Do I Need to Probate My Husband’s Will Even Though He Left Everything to Me?
Call 800-929-1725 to talk with a lawyer about a probate issue in Wharton, El Campo or Richmond.. It may seem to you that there’s no reason to probate a spouse’s will because it leaves everything to you. But there may be very good reasons to go through probate. Attorney Philip Hundl reviews some of those reasons in responding to this question.
Question: My husband passed away three years ago. My husband and I both have Wills that leave everything to the surviving spouse. We do not have any children. Is it necessary to probate my husband’s Will since all we really have is our house and everything goes to me, the surviving spouse? Everyone knows that my husband’s Will leaves everything to me.

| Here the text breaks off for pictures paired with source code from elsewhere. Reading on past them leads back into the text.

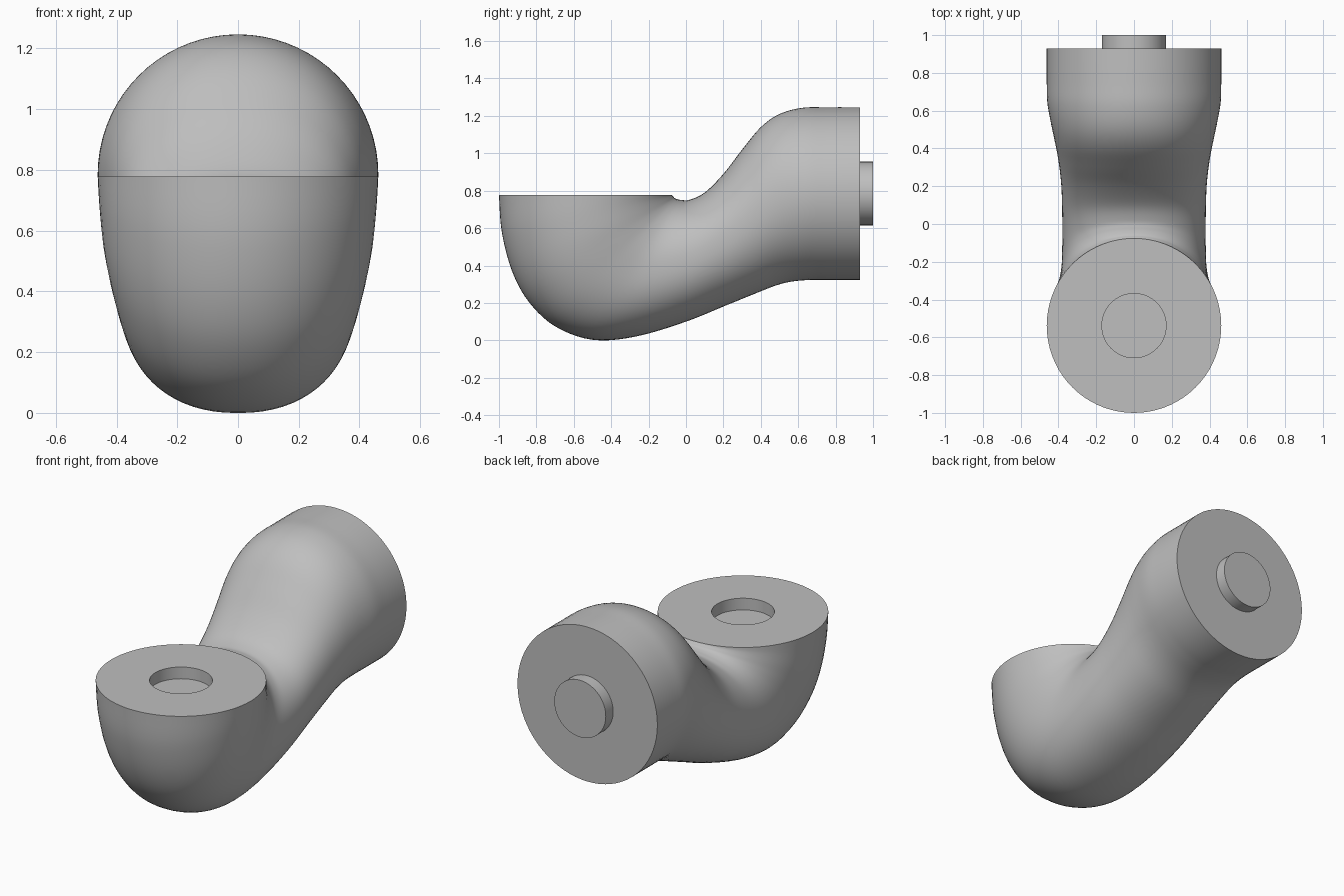
import bpy, bmesh, math
from mathutils import Vector

cube = bpy.data.objects.get("Cube")
if cube:
    bpy.data.objects.remove(cube, do_unlink=True)

SEG = 72     # points around the tube
STEPS = 5    # rings between stations
R, PIN = 0.462, 0.17

grey = bpy.data.materials.new("light grey")
grey.use_nodes = True
colour = (0.52, 0.52, 0.52, 1)
grey.diffuse_color = colour
grey.node_tree.nodes["Principled BSDF"].inputs["Base Color"].default_value = colour

# Stations of the bend: inner y, inner z, outer y, outer z, half width
STATIONS = [Vector(s) for s in (
    (-.076, .778, -1, .778, R),
    (-.074, .774, -.985, .58, .456),
    (-.068, .768, -.93, .37, .445),
    (-.06, .76, -.84, .205, .427),
    (-.045, .754, -.7, .075, .405),
    (-.02, .75, -.5, .003, .386),
    (.02, .752, -.27, .02, .38),
    (.1, .79, 0, .1, .38),
    (.2, .89, .21, .185, .385),
    (.3, 1.02, .37, .25, .4),
    (.4, 1.14, .48, .293, .42),
    (.5, 1.21, .57, .315, .44),
    (.62, 1.243, .67, .323, .459),
    (.75, 1.246, .76, .323, R),
    (.93, 1.246, .93, .323, R))]


def smooth_path(pts):
    """Catmull-Rom through the stations."""
    out = []
    for i in range(len(pts) - 1):
        a, b, c = pts[max(i - 1, 0)], pts[i], pts[i + 1]
        d = pts[min(i + 2, len(pts) - 1)]
        for k in range(STEPS):
            t = k / STEPS
            out.append(b + (c - a) * (t / 2) + (a * 2 - b * 5 + c * 4 - d) * (t * t / 2)
                       + (b * 3 - a - c * 3 + d) * (t ** 3 / 2))
    return out + [pts[-1]]


def section(s):
    """Round cross-section, slightly boxier where the tube is narrow."""
    inner, outer = Vector((0, s[0], s[1])), Vector((0, s[2], s[3]))
    mid, half = (inner + outer) / 2, (inner - outer) / 2
    power = 2 / (2 + 3 * max(0, R - s[4]))
    ring = []
    for i in range(SEG):
        a = math.tau * i / SEG
        c, n = (math.copysign(abs(f) ** power, f) for f in (math.cos(a), math.sin(a)))
        ring.append(mid + half * c + Vector((s[4] * n, 0, 0)))
    return ring


def finish(obj):
    obj.data.materials.append(grey)
    bpy.ops.object.select_all(action='DESELECT')
    obj.select_set(True)
    bpy.context.view_layer.objects.active = obj
    bpy.ops.object.shade_smooth_by_angle(angle=math.radians(40))


# Bent body, lofted from socket floor to back face
first = STATIONS[0]
centre = (first[0] + first[2]) / 2
socket = [Vector((centre + PIN, z, centre - PIN, z, PIN)) for z in (.708, .778)]
rings = [section(s) for s in socket + smooth_path(STATIONS)]
# keep the socket truly round
for ring, s in zip(rings[:2], socket):
    for i, p in enumerate(ring):
        a = math.tau * i / SEG
        p[:] = (PIN * math.sin(a), centre + PIN * math.cos(a), s[1])

bm = bmesh.new()
loops = [[bm.verts.new(p) for p in ring] for ring in rings]
for lo, hi in zip(loops, loops[1:]):
    for i in range(SEG):
        j = (i + 1) % SEG
        bm.faces.new((lo[i], lo[j], hi[j], hi[i]))
bm.faces.new(loops[0])
bm.faces.new(loops[-1])
bmesh.ops.recalc_face_normals(bm, faces=bm.faces)
mesh = bpy.data.meshes.new("bent_body")
bm.to_mesh(mesh)
bm.free()
body = bpy.data.objects.new("bent_body", mesh)
bpy.context.collection.objects.link(body)
finish(body)

# Peg on the back face
bpy.ops.mesh.primitive_cylinder_add(vertices=SEG, radius=PIN, depth=.09,
                                    location=(0, .955, .785), rotation=(math.pi / 2, 0, 0))
peg = bpy.context.object
peg.name = "peg"
finish(peg)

Answer: Although your friends and relatives may know that your late husband’s Will gave “everything” (all of his interest in his real and personal property) to you, the surviving spouse, if his Will is not probated, the disposition of your husband’s property will not be “of record” for the public-at-large to know. Why is this important? If you choose to sell your house during your lifetime or at your death, if your heirs decide to sell your house, the record title of the house will need to be cleared up. An attorney or title company can clear up the record title by probating your husband’s Will (and your Will, if the sale of the house is after your death). Another alternative could be to prepare an affidavit of heirship for the estate of your husband but, since it has been less than four years since your husband’s death, his Will can still be easily probated. Probating a Will is not an expensive process, especially if the Will is self-proved. Further, if there are no debts of the Estate and there is only real property or land at issue, the Will may be probated as a muniment of title, which is even less expensive.
Remember that even though you and your friends and relatives know what your husband’s Will says, the Will is not “of record” until the Will is probated and is part of the official probate records of the county. Soon or later, when your house is sold someone will have to probate his Will or file an affidavit of heirship. In a future article, I will discuss in more detail an affidavit of heirship.
Philip J. Hundl is a shareholder in the law firm of Wadler, Perches, Hundl & Kerlick with offices in Wharton, El Campo and Richmond, Texas. If you have questions about probate or estate planning, please call our office at 800-929-1725 for an appointment at any of our three convenient offices.
Please note: The information in this column is not intended as legal advice but to provide a general understanding of the law. Readers with legal problems, including those whose questions are addressed here, should consult attorneys for advice on their particular circumstances.